Exercise requirements:
Exactly as written, please repeat the data that follows, but not the pictures.

========

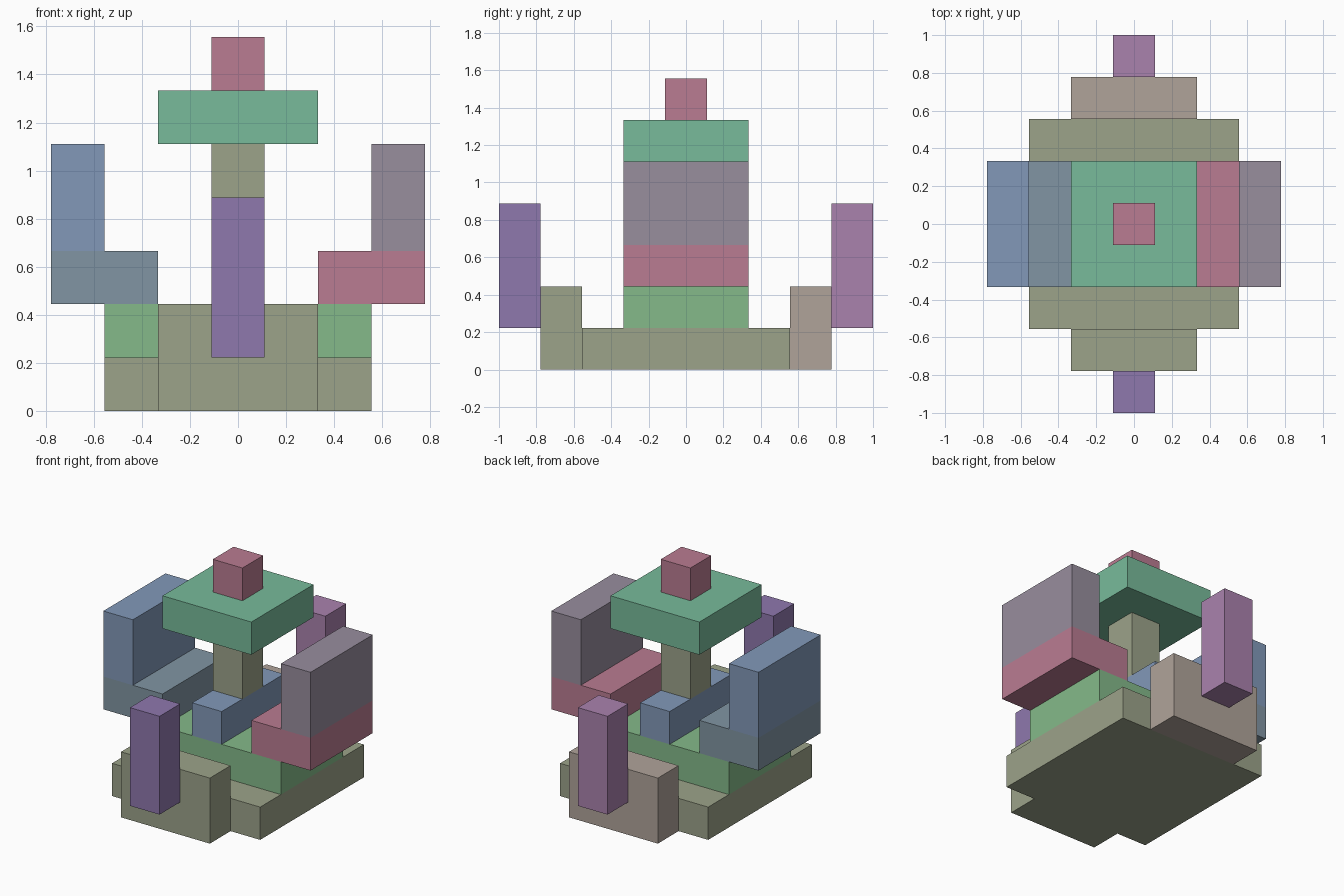
import bpy
from mathutils import Vector

cube = bpy.data.objects.get("Cube")
if cube:
    bpy.data.objects.remove(cube, do_unlink=True)

U = 2 / 9  # one building unit


def linear(c):
    return c / 12.92 if c <= 0.04045 else ((c + 0.055) / 1.055) ** 2.4


def material(name, hex_code):
    rgb = [linear(v / 255) for v in bytes.fromhex(hex_code)]
    mat = bpy.data.materials.new(name)
    mat.use_nodes = True
    mat.diffuse_color = (*rgb, 1)
    bsdf = mat.node_tree.nodes["Principled BSDF"]
    bsdf.inputs["Base Color"].default_value = (*rgb, 1)
    bsdf.inputs["Roughness"].default_value = 0.8
    return mat


olive = material("olive", "9ca38a")
tan = material("tan", "b0a49a")
green = material("leaf green", "85ba8a")
teal = material("sea green", "78bb9b")
blue = material("soft blue", "8299b9")
slate = material("slate", "8195a3")
pink = material("rose pink", "ba7c92")
grey = material("grey violet", "988e9e")
purple = material("purple", "8f78ae")
mauve = material("mauve", "aa82ae")


def block(name, mat, centre, size):
    """Box in building units; centre is x, y and the height of its underside."""
    x, y, z = centre
    bpy.ops.mesh.primitive_cube_add(size=1, location=Vector((x, y, z + size[2] / 2)) * U)
    obj = bpy.context.object
    obj.name = obj.data.name = name
    obj.scale = Vector(size) * U
    bpy.ops.object.transform_apply(location=False, rotation=False, scale=True)
    obj.data.materials.append(mat)


# Base layers
block("base_plate", olive, (0, 0, 0), (5, 5, 1))
block("middle_layer", green, (0, 0, 1), (5, 3, 1))

# Front and back steps, each carrying a post
for end, side, step_mat, post_mat in (("front", -1, olive, purple), ("back", 1, tan, mauve)):
    block(end + "_step", step_mat, (0, 3 * side, 0), (3, 1, 2))
    block(end + "_post", post_mat, (0, 4 * side, 1), (1, 1, 3))

# Side arms with upright walls
for end, side, arm_mat, wall_mat in (("right", -1, slate, blue), ("left", 1, pink, grey)):
    block(end + "_arm", arm_mat, (2.5 * side, 0, 2), (2, 3, 1))
    block(end + "_wall", wall_mat, (3 * side, 0, 3), (1, 3, 2))

# Central tower
block("centre_beam", blue, (0, 0, 2), (1, 3, 1))
block("column", olive, (0, 0, 3), (1, 1, 2))
block("roof_slab", teal, (0, 0, 5), (3, 3, 1))
block("top_cube", pink, (0, 0, 6), (1, 1, 1))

========

Task result:
import bpy
from mathutils import Vector

cube = bpy.data.objects.get("Cube")
if cube:
    bpy.data.objects.remove(cube, do_unlink=True)

U = 2 / 9  # one building unit


def linear(c):
    return c / 12.92 if c <= 0.04045 else ((c + 0.055) / 1.055) ** 2.4


def material(name, hex_code):
    rgb = [linear(v / 255) for v in bytes.fromhex(hex_code)]
    mat = bpy.data.materials.new(name)
    mat.use_nodes = True
    mat.diffuse_color = (*rgb, 1)
    bsdf = mat.node_tree.nodes["Principled BSDF"]
    bsdf.inputs["Base Color"].default_value = (*rgb, 1)
    bsdf.inputs["Roughness"].default_value = 0.8
    return mat


olive = material("olive", "9ca38a")
tan = material("tan", "b0a49a")
green = material("leaf green", "85ba8a")
teal = material("sea green", "78bb9b")
blue = material("soft blue", "8299b9")
slate = material("slate", "8195a3")
pink = material("rose pink", "ba7c92")
grey = material("grey violet", "988e9e")
purple = material("purple", "8f78ae")
mauve = material("mauve", "aa82ae")


def block(name, mat, centre, size):
    """Box in building units; centre is x, y and the height of its underside."""
    x, y, z = centre
    bpy.ops.mesh.primitive_cube_add(size=1, location=Vector((x, y, z + size[2] / 2)) * U)
    obj = bpy.context.object
    obj.name = obj.data.name = name
    obj.scale = Vector(size) * U
    bpy.ops.object.transform_apply(location=False, rotation=False, scale=True)
    obj.data.materials.append(mat)


# Base layers
block("base_plate", olive, (0, 0, 0), (5, 5, 1))
block("middle_layer", green, (0, 0, 1), (5, 3, 1))

# Front and back steps, each carrying a post
for end, side, step_mat, post_mat in (("front", -1, olive, purple), ("back", 1, tan, mauve)):
    block(end + "_step", step_mat, (0, 3 * side, 0), (3, 1, 2))
    block(end + "_post", post_mat, (0, 4 * side, 1), (1, 1, 3))

# Side arms with upright walls
for end, side, arm_mat, wall_mat in (("right", -1, slate, blue), ("left", 1, pink, grey)):
    block(end + "_arm", arm_mat, (2.5 * side, 0, 2), (2, 3, 1))
    block(end + "_wall", wall_mat, (3 * side, 0, 3), (1, 3, 2))

# Central tower
block("centre_beam", blue, (0, 0, 2), (1, 3, 1))
block("column", olive, (0, 0, 3), (1, 1, 2))
block("roof_slab", teal, (0, 0, 5), (3, 3, 1))
block("top_cube", pink, (0, 0, 6), (1, 1, 1))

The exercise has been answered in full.